(AVAILABLE RECORDS begins)
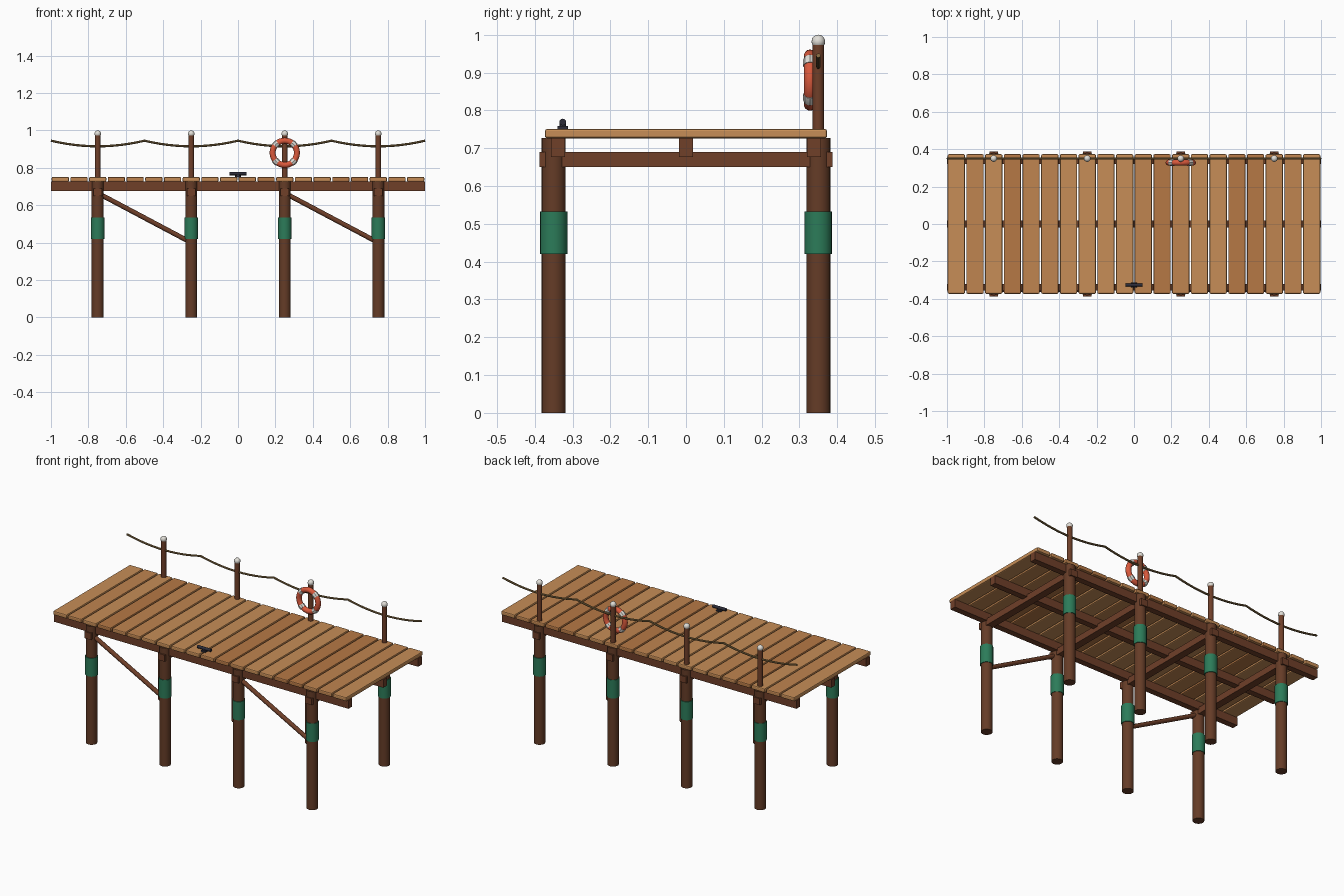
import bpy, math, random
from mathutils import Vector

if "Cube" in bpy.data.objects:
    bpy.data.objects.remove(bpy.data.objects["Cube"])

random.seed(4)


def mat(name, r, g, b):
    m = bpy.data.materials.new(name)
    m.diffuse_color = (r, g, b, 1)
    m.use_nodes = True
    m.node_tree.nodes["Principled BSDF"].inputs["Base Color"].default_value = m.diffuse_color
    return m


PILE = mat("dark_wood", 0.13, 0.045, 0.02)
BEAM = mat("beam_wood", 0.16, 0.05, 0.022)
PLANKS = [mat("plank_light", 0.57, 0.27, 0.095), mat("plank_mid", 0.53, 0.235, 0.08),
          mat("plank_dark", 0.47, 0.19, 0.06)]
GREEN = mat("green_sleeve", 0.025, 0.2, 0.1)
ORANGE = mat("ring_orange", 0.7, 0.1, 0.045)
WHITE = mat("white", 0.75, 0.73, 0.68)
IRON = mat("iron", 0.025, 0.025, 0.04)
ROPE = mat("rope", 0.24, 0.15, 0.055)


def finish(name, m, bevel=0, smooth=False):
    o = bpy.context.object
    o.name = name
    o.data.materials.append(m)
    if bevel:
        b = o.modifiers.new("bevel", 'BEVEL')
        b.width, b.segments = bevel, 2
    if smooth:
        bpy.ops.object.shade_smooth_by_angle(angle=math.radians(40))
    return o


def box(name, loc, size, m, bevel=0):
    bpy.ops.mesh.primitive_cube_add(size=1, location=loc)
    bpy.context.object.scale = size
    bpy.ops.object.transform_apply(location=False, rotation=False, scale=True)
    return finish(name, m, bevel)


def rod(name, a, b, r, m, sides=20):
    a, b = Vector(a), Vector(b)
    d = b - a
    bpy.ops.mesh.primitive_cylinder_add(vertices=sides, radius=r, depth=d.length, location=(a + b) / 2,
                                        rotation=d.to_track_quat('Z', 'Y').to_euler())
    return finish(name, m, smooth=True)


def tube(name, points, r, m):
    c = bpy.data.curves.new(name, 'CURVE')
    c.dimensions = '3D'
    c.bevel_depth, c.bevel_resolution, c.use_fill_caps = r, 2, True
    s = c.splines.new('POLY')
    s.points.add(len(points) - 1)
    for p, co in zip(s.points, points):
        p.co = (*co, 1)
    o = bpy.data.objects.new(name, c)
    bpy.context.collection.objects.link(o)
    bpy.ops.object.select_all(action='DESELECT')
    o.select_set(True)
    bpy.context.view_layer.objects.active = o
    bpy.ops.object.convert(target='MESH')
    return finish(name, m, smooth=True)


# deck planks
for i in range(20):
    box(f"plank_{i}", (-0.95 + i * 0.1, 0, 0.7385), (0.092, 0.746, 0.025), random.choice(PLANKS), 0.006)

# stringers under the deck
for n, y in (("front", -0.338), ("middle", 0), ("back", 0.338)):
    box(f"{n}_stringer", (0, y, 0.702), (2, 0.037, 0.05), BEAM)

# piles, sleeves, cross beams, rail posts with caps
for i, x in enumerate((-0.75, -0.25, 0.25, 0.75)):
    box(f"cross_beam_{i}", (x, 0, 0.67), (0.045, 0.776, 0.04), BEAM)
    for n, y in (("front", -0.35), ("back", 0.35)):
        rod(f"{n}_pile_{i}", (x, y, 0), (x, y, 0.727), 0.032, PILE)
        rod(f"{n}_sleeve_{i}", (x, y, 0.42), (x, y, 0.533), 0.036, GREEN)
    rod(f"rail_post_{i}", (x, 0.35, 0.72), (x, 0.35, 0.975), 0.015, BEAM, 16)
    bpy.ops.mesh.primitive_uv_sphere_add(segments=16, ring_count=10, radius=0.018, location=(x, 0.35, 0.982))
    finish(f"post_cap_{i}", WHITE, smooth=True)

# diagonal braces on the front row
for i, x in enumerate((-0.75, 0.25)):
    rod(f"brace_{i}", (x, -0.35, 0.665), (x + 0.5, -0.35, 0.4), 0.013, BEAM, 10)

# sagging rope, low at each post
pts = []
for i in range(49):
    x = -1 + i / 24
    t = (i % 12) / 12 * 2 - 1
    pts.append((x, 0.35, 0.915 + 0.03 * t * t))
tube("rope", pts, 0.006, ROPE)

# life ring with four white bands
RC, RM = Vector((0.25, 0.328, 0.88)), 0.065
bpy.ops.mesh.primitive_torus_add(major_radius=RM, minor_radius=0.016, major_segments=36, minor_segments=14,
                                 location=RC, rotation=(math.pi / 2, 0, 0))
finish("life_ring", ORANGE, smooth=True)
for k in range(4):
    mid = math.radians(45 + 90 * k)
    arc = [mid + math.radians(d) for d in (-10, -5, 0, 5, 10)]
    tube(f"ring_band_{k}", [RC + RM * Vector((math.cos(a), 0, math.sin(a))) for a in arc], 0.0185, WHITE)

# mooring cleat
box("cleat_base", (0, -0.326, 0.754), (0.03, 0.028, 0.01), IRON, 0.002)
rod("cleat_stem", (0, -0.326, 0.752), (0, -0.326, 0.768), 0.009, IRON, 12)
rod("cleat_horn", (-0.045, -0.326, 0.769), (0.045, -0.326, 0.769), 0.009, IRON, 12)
(AVAILABLE RECORDS ends)
» WHAT THE TASK REQUIRES
Retype the listing verbatim, minus every image.

» WRITTEN ANSWER
import bpy, math, random
from mathutils import Vector

if "Cube" in bpy.data.objects:
    bpy.data.objects.remove(bpy.data.objects["Cube"])

random.seed(4)


def mat(name, r, g, b):
    m = bpy.data.materials.new(name)
    m.diffuse_color = (r, g, b, 1)
    m.use_nodes = True
    m.node_tree.nodes["Principled BSDF"].inputs["Base Color"].default_value = m.diffuse_color
    return m


PILE = mat("dark_wood", 0.13, 0.045, 0.02)
BEAM = mat("beam_wood", 0.16, 0.05, 0.022)
PLANKS = [mat("plank_light", 0.57, 0.27, 0.095), mat("plank_mid", 0.53, 0.235, 0.08),
          mat("plank_dark", 0.47, 0.19, 0.06)]
GREEN = mat("green_sleeve", 0.025, 0.2, 0.1)
ORANGE = mat("ring_orange", 0.7, 0.1, 0.045)
WHITE = mat("white", 0.75, 0.73, 0.68)
IRON = mat("iron", 0.025, 0.025, 0.04)
ROPE = mat("rope", 0.24, 0.15, 0.055)


def finish(name, m, bevel=0, smooth=False):
    o = bpy.context.object
    o.name = name
    o.data.materials.append(m)
    if bevel:
        b = o.modifiers.new("bevel", 'BEVEL')
        b.width, b.segments = bevel, 2
    if smooth:
        bpy.ops.object.shade_smooth_by_angle(angle=math.radians(40))
    return o


def box(name, loc, size, m, bevel=0):
    bpy.ops.mesh.primitive_cube_add(size=1, location=loc)
    bpy.context.object.scale = size
    bpy.ops.object.transform_apply(location=False, rotation=False, scale=True)
    return finish(name, m, bevel)


def rod(name, a, b, r, m, sides=20):
    a, b = Vector(a), Vector(b)
    d = b - a
    bpy.ops.mesh.primitive_cylinder_add(vertices=sides, radius=r, depth=d.length, location=(a + b) / 2,
                                        rotation=d.to_track_quat('Z', 'Y').to_euler())
    return finish(name, m, smooth=True)


def tube(name, points, r, m):
    c = bpy.data.curves.new(name, 'CURVE')
    c.dimensions = '3D'
    c.bevel_depth, c.bevel_resolution, c.use_fill_caps = r, 2, True
    s = c.splines.new('POLY')
    s.points.add(len(points) - 1)
    for p, co in zip(s.points, points):
        p.co = (*co, 1)
    o = bpy.data.objects.new(name, c)
    bpy.context.collection.objects.link(o)
    bpy.ops.object.select_all(action='DESELECT')
    o.select_set(True)
    bpy.context.view_layer.objects.active = o
    bpy.ops.object.convert(target='MESH')
    return finish(name, m, smooth=True)


# deck planks
for i in range(20):
    box(f"plank_{i}", (-0.95 + i * 0.1, 0, 0.7385), (0.092, 0.746, 0.025), random.choice(PLANKS), 0.006)

# stringers under the deck
for n, y in (("front", -0.338), ("middle", 0), ("back", 0.338)):
    box(f"{n}_stringer", (0, y, 0.702), (2, 0.037, 0.05), BEAM)

# piles, sleeves, cross beams, rail posts with caps
for i, x in enumerate((-0.75, -0.25, 0.25, 0.75)):
    box(f"cross_beam_{i}", (x, 0, 0.67), (0.045, 0.776, 0.04), BEAM)
    for n, y in (("front", -0.35), ("back", 0.35)):
        rod(f"{n}_pile_{i}", (x, y, 0), (x, y, 0.727), 0.032, PILE)
        rod(f"{n}_sleeve_{i}", (x, y, 0.42), (x, y, 0.533), 0.036, GREEN)
    rod(f"rail_post_{i}", (x, 0.35, 0.72), (x, 0.35, 0.975), 0.015, BEAM, 16)
    bpy.ops.mesh.primitive_uv_sphere_add(segments=16, ring_count=10, radius=0.018, location=(x, 0.35, 0.982))
    finish(f"post_cap_{i}", WHITE, smooth=True)

# diagonal braces on the front row
for i, x in enumerate((-0.75, 0.25)):
    rod(f"brace_{i}", (x, -0.35, 0.665), (x + 0.5, -0.35, 0.4), 0.013, BEAM, 10)

# sagging rope, low at each post
pts = []
for i in range(49):
    x = -1 + i / 24
    t = (i % 12) / 12 * 2 - 1
    pts.append((x, 0.35, 0.915 + 0.03 * t * t))
tube("rope", pts, 0.006, ROPE)

# life ring with four white bands
RC, RM = Vector((0.25, 0.328, 0.88)), 0.065
bpy.ops.mesh.primitive_torus_add(major_radius=RM, minor_radius=0.016, major_segments=36, minor_segments=14,
                                 location=RC, rotation=(math.pi / 2, 0, 0))
finish("life_ring", ORANGE, smooth=True)
for k in range(4):
    mid = math.radians(45 + 90 * k)
    arc = [mid + math.radians(d) for d in (-10, -5, 0, 5, 10)]
    tube(f"ring_band_{k}", [RC + RM * Vector((math.cos(a), 0, math.sin(a))) for a in arc], 0.0185, WHITE)

# mooring cleat
box("cleat_base", (0, -0.326, 0.754), (0.03, 0.028, 0.01), IRON, 0.002)
rod("cleat_stem", (0, -0.326, 0.752), (0, -0.326, 0.768), 0.009, IRON, 12)
rod("cleat_horn", (-0.045, -0.326, 0.769), (0.045, -0.326, 0.769), 0.009, IRON, 12)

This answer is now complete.